◆ Exercise aim
Provide the number of lines of the records that include "return", with no other content.

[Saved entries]
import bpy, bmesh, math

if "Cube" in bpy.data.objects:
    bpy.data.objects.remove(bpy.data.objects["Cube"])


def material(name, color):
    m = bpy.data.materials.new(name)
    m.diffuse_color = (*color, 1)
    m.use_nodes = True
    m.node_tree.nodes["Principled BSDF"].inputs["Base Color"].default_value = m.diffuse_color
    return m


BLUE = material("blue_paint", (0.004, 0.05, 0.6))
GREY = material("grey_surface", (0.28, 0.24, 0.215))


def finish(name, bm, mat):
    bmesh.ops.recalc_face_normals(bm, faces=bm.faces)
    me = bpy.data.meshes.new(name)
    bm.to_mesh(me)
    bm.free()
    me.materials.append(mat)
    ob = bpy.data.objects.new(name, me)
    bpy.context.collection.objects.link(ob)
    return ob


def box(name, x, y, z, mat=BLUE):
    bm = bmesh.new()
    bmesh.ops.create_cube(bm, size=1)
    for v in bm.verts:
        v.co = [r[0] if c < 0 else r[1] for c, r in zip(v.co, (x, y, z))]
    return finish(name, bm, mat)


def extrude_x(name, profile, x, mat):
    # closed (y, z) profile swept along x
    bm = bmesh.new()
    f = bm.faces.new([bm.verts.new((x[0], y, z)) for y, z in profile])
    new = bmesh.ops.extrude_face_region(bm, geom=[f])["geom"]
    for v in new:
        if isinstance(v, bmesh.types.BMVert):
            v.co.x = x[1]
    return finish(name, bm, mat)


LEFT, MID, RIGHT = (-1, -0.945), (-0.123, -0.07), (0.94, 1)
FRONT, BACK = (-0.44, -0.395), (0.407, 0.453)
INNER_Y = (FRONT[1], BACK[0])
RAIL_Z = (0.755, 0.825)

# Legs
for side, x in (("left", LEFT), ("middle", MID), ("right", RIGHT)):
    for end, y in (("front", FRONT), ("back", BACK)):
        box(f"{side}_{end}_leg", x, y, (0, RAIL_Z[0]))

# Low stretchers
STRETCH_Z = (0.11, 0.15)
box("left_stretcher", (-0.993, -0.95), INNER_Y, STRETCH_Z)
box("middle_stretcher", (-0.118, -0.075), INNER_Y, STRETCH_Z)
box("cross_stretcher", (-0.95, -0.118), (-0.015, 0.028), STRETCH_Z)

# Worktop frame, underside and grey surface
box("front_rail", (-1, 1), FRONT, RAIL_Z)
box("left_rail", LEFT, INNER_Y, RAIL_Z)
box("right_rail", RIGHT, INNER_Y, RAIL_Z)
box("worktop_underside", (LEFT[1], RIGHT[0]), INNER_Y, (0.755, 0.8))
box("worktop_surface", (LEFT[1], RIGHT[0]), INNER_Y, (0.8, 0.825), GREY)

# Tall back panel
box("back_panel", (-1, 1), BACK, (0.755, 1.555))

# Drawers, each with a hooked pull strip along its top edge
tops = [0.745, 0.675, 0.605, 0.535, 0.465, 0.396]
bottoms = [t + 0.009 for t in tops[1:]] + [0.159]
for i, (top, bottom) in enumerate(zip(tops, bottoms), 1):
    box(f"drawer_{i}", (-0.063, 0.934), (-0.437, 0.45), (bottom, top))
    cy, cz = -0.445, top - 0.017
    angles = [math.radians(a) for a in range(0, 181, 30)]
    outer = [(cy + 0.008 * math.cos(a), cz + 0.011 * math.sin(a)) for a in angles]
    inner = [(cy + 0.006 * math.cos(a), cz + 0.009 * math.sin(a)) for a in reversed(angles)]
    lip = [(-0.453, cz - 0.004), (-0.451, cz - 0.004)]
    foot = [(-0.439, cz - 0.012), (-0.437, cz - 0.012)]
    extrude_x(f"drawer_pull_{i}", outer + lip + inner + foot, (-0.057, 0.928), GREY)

◆ Answer area
4